Differences by place of residence, age, gender and education are mostly not as large as by party identification, and the amount of change from March-April to May-June was fairly uniform within the former groups. Democrats were the only major demographic group to show no increase in satisfaction. Those in groups that tend to have more Democrats than Republicans — those younger than 35, city dwellers, women and those with postgraduate work — are least likely to be satisfied, but satisfaction levels rose for all of these groups in the May-June aggregate.
Though the vast majority of Americans have expressed pride in their country in polls stretching back more than 30 years, their pride has not meant they were satisfied with the way things were going. This has been especially true during times of economic duress — though measuring the public’s satisfaction with the nation encompasses far more than economics.
Now, at the midpoint of 2018, as the United States continues to enjoy a historic economic expansion since the 2016 election, the number of Americans finding satisfaction in the country’s direction is on the rise. This reflects more than a growing comfort with Donald Trump as president; growth in satisfaction has outstripped growth in Trump’s approval rating. When presented with specific policy directions, previous polls have found record approval. When many of those being polled, including young voters and democrats, are told the policy is actually that of the Republican administration, their support immediately drops even though they agreed with the policy.
But the success of many policies doesn’t just stop at economics. The percentage satisfied has risen more over the past two months than the percentage who think the economy is in good shape or the percentage who think it’s a good time to find a quality job.
As the nation moves toward November’s midterm elections, as the Mueller investigation continues to unfold, as Trump continues to surprise both friends and foes with policy achievements, there are a multitude of possibilities for news that could affect satisfaction significantly in either direction.
The news is not good for Democrats. President Trump’s approval rating is now higher than that of Presidents Reagan and Obama during the midpoint of their first terms in office. They both won a second term by record margins.

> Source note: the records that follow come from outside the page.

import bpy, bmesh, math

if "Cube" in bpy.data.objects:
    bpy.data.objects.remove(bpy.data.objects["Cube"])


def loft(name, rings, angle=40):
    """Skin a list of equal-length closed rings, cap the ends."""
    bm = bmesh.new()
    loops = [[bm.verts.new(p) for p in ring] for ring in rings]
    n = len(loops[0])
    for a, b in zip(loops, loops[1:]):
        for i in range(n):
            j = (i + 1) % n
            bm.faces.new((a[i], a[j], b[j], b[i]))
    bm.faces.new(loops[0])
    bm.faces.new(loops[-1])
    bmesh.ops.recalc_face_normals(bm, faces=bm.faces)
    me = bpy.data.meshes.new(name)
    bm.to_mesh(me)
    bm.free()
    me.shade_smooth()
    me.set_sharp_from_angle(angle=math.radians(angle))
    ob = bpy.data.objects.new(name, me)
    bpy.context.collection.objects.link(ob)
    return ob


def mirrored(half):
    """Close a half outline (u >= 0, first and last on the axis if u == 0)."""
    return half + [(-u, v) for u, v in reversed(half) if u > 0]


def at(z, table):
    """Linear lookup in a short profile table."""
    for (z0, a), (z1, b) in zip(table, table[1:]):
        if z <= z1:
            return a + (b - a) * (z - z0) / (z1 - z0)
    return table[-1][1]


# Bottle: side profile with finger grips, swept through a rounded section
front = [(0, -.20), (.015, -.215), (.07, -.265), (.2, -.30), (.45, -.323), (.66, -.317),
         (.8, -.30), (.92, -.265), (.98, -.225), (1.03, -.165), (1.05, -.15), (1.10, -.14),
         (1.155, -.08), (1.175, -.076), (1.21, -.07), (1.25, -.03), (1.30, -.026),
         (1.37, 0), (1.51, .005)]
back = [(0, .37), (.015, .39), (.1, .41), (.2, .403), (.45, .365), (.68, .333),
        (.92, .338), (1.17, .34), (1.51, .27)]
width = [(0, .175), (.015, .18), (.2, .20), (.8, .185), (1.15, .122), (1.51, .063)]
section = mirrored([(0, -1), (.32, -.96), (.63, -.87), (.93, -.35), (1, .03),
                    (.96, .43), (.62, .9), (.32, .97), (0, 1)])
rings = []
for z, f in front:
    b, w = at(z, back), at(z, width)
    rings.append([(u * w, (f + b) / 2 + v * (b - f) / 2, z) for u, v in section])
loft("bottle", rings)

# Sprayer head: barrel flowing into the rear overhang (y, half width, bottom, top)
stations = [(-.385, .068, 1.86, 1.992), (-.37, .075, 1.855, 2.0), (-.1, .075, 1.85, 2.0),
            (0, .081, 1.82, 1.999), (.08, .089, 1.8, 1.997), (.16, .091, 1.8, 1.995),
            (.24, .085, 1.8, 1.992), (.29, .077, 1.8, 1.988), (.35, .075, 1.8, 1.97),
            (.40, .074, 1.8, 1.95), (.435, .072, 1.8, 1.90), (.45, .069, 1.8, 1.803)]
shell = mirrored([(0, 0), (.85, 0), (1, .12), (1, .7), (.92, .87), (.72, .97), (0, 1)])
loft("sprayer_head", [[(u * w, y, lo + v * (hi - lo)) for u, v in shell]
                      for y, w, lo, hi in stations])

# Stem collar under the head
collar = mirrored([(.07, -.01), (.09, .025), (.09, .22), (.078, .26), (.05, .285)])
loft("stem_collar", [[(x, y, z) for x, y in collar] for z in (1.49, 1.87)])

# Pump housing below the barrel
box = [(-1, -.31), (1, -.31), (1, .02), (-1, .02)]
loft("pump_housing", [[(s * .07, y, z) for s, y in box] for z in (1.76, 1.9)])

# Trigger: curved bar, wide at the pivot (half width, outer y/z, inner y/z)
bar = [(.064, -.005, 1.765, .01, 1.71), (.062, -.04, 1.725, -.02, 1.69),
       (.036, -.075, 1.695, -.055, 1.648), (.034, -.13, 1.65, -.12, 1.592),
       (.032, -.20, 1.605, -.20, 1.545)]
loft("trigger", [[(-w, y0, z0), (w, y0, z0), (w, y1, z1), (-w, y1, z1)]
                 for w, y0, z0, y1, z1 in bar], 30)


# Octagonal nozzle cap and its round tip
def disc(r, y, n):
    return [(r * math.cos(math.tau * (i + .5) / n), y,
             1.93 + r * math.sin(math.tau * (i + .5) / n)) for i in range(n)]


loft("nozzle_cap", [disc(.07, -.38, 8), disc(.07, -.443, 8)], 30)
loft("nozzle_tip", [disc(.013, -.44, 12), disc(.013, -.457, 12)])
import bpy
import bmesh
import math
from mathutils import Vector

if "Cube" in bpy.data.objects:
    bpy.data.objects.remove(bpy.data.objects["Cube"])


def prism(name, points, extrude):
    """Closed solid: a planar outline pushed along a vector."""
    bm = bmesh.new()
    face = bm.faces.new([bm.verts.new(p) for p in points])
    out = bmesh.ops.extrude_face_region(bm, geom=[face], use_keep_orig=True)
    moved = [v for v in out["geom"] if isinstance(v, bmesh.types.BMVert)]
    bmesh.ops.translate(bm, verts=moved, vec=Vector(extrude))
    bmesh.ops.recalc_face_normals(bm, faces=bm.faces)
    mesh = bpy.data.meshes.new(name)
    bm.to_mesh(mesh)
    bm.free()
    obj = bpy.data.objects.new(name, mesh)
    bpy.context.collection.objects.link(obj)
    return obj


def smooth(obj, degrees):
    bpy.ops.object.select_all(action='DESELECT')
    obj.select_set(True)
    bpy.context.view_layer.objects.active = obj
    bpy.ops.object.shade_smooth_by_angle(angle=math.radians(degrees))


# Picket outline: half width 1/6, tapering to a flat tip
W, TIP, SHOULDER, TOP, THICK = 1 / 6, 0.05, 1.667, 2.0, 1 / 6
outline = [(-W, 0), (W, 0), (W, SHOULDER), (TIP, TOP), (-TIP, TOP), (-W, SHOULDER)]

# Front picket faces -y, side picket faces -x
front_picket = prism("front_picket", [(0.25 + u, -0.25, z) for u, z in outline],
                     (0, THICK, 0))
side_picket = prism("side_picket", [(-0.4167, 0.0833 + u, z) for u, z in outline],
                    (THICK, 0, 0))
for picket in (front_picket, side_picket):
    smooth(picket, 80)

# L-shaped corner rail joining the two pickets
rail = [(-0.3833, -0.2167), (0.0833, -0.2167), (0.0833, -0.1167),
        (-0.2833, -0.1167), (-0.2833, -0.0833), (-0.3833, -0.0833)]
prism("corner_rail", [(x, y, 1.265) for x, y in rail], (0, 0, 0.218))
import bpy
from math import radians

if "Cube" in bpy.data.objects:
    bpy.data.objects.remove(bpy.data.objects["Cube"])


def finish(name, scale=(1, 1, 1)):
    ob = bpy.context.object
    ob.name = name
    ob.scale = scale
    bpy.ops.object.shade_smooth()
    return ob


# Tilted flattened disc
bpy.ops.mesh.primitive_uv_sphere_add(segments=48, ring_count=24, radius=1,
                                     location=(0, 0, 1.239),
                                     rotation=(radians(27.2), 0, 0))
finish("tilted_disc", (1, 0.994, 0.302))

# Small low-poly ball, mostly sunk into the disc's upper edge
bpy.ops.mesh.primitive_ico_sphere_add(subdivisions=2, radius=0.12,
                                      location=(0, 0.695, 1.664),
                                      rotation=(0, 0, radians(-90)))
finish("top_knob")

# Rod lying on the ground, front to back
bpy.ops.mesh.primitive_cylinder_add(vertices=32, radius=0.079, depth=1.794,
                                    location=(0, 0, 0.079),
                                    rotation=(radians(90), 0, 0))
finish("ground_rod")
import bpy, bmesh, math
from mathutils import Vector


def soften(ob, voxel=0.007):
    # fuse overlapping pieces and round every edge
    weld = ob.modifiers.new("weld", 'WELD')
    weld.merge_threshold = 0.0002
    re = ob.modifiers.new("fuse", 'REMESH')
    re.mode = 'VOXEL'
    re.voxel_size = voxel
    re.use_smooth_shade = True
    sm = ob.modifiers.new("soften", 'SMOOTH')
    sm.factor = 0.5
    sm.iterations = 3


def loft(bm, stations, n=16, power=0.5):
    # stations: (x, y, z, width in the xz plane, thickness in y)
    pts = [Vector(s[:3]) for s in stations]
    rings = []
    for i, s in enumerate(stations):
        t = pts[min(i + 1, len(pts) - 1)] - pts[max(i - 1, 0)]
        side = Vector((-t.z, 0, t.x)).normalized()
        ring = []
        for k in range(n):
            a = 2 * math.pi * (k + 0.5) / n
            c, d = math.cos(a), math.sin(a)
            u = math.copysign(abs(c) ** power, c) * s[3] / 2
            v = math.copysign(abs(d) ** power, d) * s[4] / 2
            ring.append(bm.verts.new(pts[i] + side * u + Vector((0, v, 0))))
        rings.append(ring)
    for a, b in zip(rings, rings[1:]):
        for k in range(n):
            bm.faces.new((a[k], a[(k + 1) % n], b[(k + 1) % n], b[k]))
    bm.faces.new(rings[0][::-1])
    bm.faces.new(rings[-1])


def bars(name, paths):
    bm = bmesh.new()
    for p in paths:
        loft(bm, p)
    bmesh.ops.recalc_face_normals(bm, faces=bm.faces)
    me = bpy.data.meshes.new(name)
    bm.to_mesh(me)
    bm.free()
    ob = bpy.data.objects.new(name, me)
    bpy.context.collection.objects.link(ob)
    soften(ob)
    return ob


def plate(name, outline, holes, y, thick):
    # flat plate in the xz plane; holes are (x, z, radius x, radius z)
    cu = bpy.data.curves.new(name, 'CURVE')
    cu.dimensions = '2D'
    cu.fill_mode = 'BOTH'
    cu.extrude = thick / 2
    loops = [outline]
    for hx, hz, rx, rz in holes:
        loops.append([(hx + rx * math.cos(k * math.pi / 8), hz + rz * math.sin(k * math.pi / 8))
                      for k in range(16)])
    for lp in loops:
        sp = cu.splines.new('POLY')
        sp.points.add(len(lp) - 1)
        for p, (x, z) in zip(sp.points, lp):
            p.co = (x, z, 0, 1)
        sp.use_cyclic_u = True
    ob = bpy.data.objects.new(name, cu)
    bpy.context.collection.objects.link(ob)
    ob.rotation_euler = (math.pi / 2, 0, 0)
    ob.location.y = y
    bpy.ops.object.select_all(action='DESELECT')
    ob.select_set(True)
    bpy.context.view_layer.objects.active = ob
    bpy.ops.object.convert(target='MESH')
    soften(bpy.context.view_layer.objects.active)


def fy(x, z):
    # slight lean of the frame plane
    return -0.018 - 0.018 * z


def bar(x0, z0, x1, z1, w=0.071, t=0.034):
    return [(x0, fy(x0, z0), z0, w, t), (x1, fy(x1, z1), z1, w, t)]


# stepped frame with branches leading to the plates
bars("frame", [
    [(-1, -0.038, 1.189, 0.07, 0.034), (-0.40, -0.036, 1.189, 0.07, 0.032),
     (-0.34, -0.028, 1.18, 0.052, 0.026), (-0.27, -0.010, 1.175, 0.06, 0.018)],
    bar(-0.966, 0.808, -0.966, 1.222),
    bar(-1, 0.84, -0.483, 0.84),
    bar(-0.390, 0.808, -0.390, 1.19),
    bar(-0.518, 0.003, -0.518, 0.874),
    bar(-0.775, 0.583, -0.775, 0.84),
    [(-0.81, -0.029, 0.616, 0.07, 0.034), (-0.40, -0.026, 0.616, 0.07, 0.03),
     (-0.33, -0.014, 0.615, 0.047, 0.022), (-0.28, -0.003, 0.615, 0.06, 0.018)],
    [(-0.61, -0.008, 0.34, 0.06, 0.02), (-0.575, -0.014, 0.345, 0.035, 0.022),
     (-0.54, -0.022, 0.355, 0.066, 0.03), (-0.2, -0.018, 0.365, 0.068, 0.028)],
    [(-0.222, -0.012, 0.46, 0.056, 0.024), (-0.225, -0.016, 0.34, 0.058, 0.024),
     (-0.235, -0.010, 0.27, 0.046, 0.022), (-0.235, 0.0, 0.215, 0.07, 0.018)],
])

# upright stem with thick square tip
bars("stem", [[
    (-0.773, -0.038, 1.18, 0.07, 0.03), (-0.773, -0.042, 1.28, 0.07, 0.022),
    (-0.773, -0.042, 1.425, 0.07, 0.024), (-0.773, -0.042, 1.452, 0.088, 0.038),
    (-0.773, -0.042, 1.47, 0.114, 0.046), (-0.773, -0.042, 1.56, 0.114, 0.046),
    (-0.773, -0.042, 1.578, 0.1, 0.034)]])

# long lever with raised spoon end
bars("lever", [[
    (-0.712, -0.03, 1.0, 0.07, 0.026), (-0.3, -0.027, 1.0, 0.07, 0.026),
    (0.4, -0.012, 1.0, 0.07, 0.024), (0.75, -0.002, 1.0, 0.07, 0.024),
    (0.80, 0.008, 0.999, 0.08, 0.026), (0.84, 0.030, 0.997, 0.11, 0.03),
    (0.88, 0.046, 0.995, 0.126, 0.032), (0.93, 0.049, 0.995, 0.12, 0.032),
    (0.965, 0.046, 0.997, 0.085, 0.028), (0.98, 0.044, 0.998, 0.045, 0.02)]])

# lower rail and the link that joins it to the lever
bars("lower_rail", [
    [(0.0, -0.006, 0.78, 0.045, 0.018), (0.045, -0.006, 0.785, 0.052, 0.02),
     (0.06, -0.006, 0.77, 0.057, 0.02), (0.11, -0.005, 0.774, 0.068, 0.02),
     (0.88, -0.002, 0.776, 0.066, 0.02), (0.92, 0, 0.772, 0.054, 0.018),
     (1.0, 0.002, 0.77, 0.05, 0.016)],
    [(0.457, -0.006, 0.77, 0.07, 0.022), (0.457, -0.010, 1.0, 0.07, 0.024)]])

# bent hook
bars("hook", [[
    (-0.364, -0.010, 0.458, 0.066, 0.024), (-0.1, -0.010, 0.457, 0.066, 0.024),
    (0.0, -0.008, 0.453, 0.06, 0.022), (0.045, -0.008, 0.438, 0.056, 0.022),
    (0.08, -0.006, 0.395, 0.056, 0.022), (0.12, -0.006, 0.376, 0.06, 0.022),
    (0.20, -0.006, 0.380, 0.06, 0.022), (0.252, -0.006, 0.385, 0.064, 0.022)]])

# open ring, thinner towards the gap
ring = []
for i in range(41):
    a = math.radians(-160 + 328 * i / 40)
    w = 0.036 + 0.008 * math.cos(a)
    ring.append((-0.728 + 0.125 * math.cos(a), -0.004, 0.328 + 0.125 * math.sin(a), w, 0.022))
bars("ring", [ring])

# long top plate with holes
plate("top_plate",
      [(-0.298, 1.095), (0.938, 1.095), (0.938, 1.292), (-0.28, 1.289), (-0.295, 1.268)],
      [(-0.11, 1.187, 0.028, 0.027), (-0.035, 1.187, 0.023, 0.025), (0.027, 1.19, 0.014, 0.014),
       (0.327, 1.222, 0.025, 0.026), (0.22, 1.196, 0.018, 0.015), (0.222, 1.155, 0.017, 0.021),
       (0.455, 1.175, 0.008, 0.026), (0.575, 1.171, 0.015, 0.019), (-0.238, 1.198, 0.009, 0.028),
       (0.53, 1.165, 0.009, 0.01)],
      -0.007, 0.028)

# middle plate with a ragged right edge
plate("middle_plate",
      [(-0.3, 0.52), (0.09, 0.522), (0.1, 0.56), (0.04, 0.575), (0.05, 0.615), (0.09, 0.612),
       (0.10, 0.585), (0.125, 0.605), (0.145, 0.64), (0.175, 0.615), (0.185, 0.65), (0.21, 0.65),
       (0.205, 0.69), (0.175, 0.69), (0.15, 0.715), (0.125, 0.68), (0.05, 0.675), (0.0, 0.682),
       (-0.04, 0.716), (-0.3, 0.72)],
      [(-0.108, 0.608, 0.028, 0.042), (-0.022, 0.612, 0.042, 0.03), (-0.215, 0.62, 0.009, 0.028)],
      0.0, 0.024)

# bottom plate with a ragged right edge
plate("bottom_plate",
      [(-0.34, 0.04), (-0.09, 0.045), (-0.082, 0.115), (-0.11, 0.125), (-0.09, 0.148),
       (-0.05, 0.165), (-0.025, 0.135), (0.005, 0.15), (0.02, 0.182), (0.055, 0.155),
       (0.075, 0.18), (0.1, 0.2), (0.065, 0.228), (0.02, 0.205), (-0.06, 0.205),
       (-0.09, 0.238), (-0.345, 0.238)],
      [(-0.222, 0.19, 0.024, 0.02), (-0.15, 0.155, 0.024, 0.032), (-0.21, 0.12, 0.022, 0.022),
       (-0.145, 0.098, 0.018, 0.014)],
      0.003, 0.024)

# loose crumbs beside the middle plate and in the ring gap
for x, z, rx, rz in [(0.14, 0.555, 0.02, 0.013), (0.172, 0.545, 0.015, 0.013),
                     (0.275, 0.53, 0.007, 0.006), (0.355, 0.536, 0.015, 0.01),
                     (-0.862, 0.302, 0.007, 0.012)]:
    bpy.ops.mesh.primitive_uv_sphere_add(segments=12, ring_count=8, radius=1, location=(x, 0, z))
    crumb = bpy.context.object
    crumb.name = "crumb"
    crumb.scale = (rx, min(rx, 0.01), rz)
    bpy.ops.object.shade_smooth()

Results for this Gallup poll are based on telephone interviews conducted June 1-13, 2018, with a random sample of 1,520 adults, aged 18 and older, living in all 50 U.S. states and the District of Columbia. For results based on the total sample of national adults, the margin of sampling error is ±3 percentage points at the 95% confidence level.
Each sample of national adults includes a minimum quota of 70% cellphone respondents and 30% landline respondents, with additional minimum quotas by time zone within region. Landline and cellular telephone numbers are selected using random-digit-dial methods.
Learn more about how the Gallup Poll Social Series works.
– the Gallup Organization